Last week, I read that you should only have biscuits once a year. From a nutritional standpoint, I’m sure that’s true, but since when do the rules of nutrition and “should” apply to biscuits? I can only assume the writer’s never had the pleasure of waking up to a fresh-from-the-oven, hot homemade buttermilk biscuit, split and dripping with butter and honey, oozing strawberry jam, or packed with sausage or country ham.
Pure soul food.
My latest biscuit obsession is Scott Peacock’s recipe for Hot Crusty Buttermilk Biscuits. They come out of the oven golden on the top and bottom, tender on the inside, with a nice snap from the outside crust and a little tang from the buttermilk. I can’t wait to try his suggestion for topping one with “sautéed asparagus and mushrooms and a runny poached egg.”
That’s living in the high country.
You’ll notice a few unusual things about the recipe.
- The recipe calls for homemade baking powder (a simple mixture of cream of tartar and baking soda), because commercial baking powder can have a metallic taste. Blame it on the chemicals and aluminum salts.
- You’re going to prick the dough with a fork, just as you would a pie crust, for even rising.
- Peacock specifically warns you against twisting your biscuit cutter, which is an excruciatingly hard habit to break. Twisting the cutter seals the sides of the dough and keeps the biscuit from rising. He’s also against using a drinking glass as a biscuit cutter, since it can create a vacuum that compresses the biscuit.
- Instead of rerolling the scraps, the recipe calls for baking them, as is.
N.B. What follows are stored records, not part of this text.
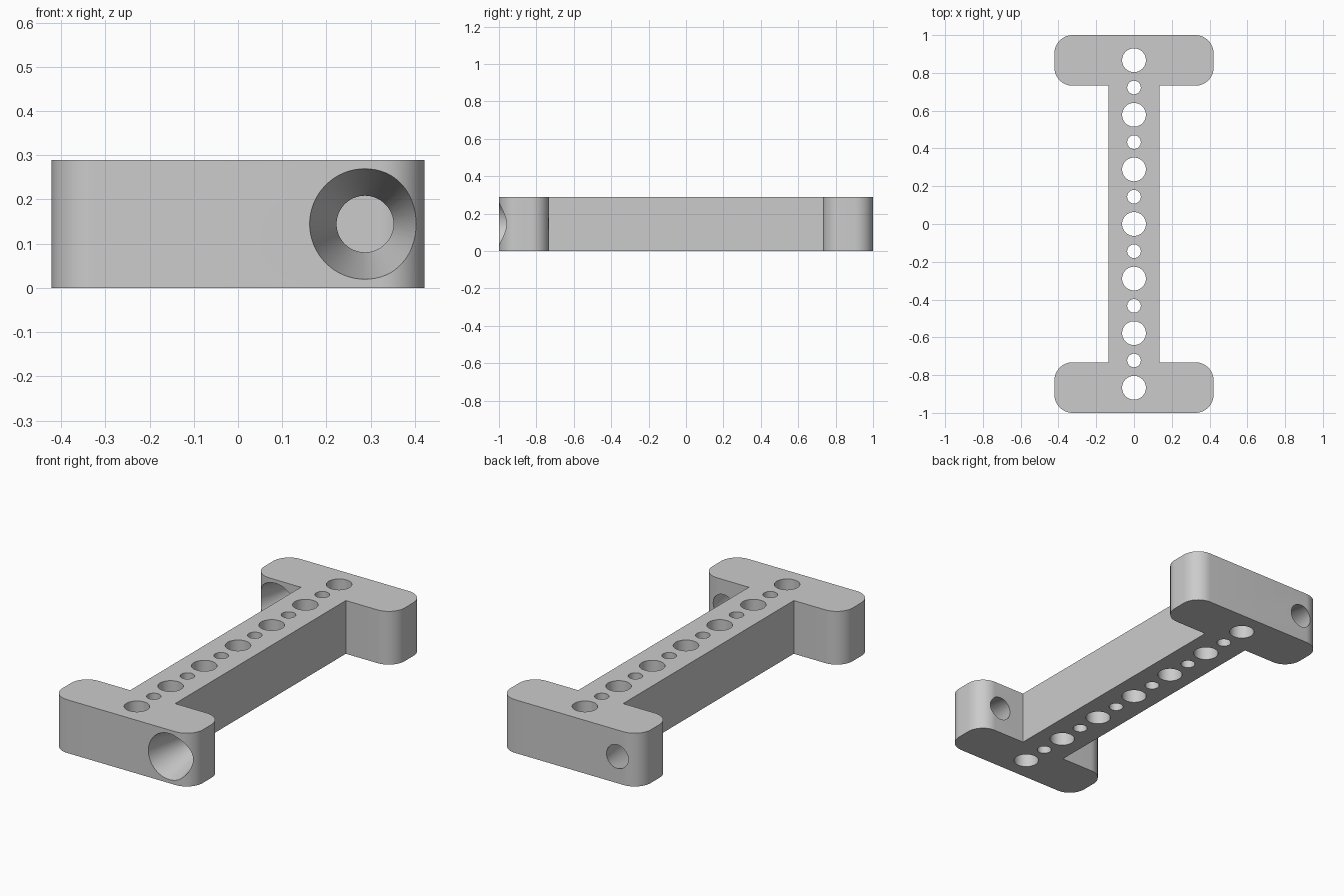
import bpy, bmesh, math
from mathutils import Matrix, Vector

cube = bpy.data.objects.get("Cube")
if cube:
    bpy.data.objects.remove(cube, do_unlink=True)

HEIGHT = 0.289
HALF_WIDTH = 0.4215     # end blocks, along x
WEB = 0.135             # half width of the middle bar
INNER = 0.732           # where the end blocks meet the bar
CORNER = 0.097
PITCH = 0.289
DEPTH = 1 - INNER


def make_object(name, bm):
    bmesh.ops.recalc_face_normals(bm, faces=bm.faces)
    mesh = bpy.data.meshes.new(name)
    bm.to_mesh(mesh)
    bm.free()
    obj = bpy.data.objects.new(name, mesh)
    bpy.context.collection.objects.link(obj)
    return obj


def arc(cx, cy, start, steps=16):
    angles = [start + math.pi / 2 * i / steps for i in range(steps + 1)]
    return [(cx + CORNER * math.cos(a), cy + CORNER * math.sin(a)) for a in angles]


# I-shaped outline: one quadrant, mirrored to all four, then extruded
side = HALF_WIDTH - CORNER
quadrant = [(WEB, INNER)]
quadrant += arc(side, INNER + CORNER, -math.pi / 2)
quadrant += arc(side, 1 - CORNER, 0)
right = [(x, -y) for x, y in reversed(quadrant)] + quadrant
outline = right + [(-x, y) for x, y in reversed(right)]

bm = bmesh.new()
base = bm.faces.new([bm.verts.new((x, y, 0)) for x, y in outline])
extruded = bmesh.ops.extrude_face_region(bm, geom=[base])
top = [v for v in extruded["geom"] if isinstance(v, bmesh.types.BMVert)]
bmesh.ops.translate(bm, verts=top, vec=Vector((0, 0, HEIGHT)))
body = make_object("connector_bar", bm)

# Cutters: alternating large and small upright holes along the bar
bm = bmesh.new()
for k in range(-6, 7):
    radius = 0.063 if k % 2 == 0 else 0.036
    bmesh.ops.create_cone(bm, cap_ends=True, segments=48, radius1=radius, radius2=radius,
                          depth=HEIGHT * 2,
                          matrix=Matrix.Translation((0, k * PITCH / 2, HEIGHT / 2)))

# Tapered holes through the end blocks, wide towards the front
wide, narrow, extra = 0.125, 0.064, 0.04
flare = (wide - narrow) / DEPTH * extra
for sign in (1, -1):
    place = Matrix.Translation((sign * 0.287, -sign * (1 + INNER) / 2, HEIGHT / 2))
    bmesh.ops.create_cone(bm, cap_ends=True, segments=64,
                          radius1=wide + flare, radius2=narrow - flare,
                          depth=DEPTH + 2 * extra,
                          matrix=place @ Matrix.Rotation(-math.pi / 2, 4, "X"))
cutter = make_object("hole_cutter", bm)
cutter.hide_render = True

# Cut the holes and drop the helper
bpy.ops.object.select_all(action="DESELECT")
bpy.context.view_layer.objects.active = body
body.select_set(True)
cut = body.modifiers.new("holes", "BOOLEAN")
cut.operation = "DIFFERENCE"
cut.solver = "EXACT"
cut.object = cutter
bpy.ops.object.modifier_apply(modifier=cut.name)
bpy.data.objects.remove(cutter, do_unlink=True)

# Plain grey finish
grey = bpy.data.materials.new("plain_grey")
grey.use_nodes = True
colour = (0.6, 0.6, 0.6, 1)
grey.diffuse_color = colour
grey.node_tree.nodes["Principled BSDF"].inputs["Base Color"].default_value = colour
body.data.materials.clear()
body.data.materials.append(grey)
bpy.ops.object.shade_smooth_by_angle(angle=math.radians(30))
If you have your ingredients and equipment ready (your mise en place) before you start, you will love the process of making these biscuits. Just work quickly, get them into the hot oven while the fat’s still cold, and you won’t believe you actually made the awe-inspiring wonder that comes forth. So golden. So buttery. So warm. Just don’t grab the last one if there’s a power outage. You might end up with a fork sticking out of the back of your hand.
They’re that good.
P.S. If you’d like to see a video of Scott Peacock making these biscuits, you’ll find his “Today” show demo here.
Hot, Crusty Buttermilk Biscuits
Adapted from Scott Peacock’s “The Art of the Biscuit,” reprinted in “Best Food Writing 2008”
Makes 15 (2 1/2-inch) biscuits
- 5 cups sifted White Lily flour or other unbleached all-purpose flour (measured after sifting)
- 1 tablespoon plus 1/2 teaspoon homemade baking powder (recipe follows)
- 1 tablespoon kosher salt
- 1/2 cup packed lard (or butter), chilled
- 1 3/4 cups chilled buttermilk, plus a few tablespoons more if needed
- 3 tablespoons unsalted butter, melted
- Preheat oven to 500 degrees F. Put the flour, homemade baking powder and salt in a mixing bowl. Whisk well to combine. Add the lard and, working quickly, coat in flour and rub between your fingertips until about half the lard is coarsely blended and the other half remains in large pieces about 1/2 inch in size.
- Make a well in the flour mixture and pour in the buttermilk. Stir quickly, just until the dough is blended and begins to mass. The dough should be soft and a bit sticky and there should not be large amounts of unincorporated flour in the bowl. If dough is too dry, add a few tablespoons more buttermilk.
- Turn dough immediately onto a generously floured surface, and with floured hands knead briskly 8 to 10 times until a cohesive dough is formed.
- Gently flatten the dough with your hands so it is of an even thickness. Then, using a floured rolling pin, roll it out to a uniform thickness of 1/2 inch. (If the dough begins to stick to your rolling pin, dust the pin – not the dough – with flour. Flouring the dough at this point will result in dusty-looking biscuits.) With a dinner fork dipped in flour, pierce the dough completely through at 1/2-inch intervals.
- Lightly flour a 2 1/2- or 3-inch biscuit cutter and stamp out rounds. (Do not twist the cutter when stamping out biscuits.) Cut the biscuits from the dough as close together as you can for a maximum yield. Arrange cut biscuits on a heavy, ungreased or parchment-lined baking sheet so that they almost touch. Do not reroll the scraps. Just bake the rest of the dough pieces, as is, and enjoy as a treat.
- Bake in upper third of the oven for 8 to 12 minutes until crusty golden brown. (Check about 6 minutes into baking and rotate pan if needed to ensure even cooking.) Remove from the oven and brush with melted butter. Serve hot.
Homemade Baking Powder
- 1/4 cup cream of tartar
- 2 tablespoons baking soda
Sift together three times the following: 1/4 cup cream of tartar and 2 tablespoons baking soda. Transfer to a clean, dry, tight-sealing jar. Store at room temperature, away from direct sunlight, for up to four weeks.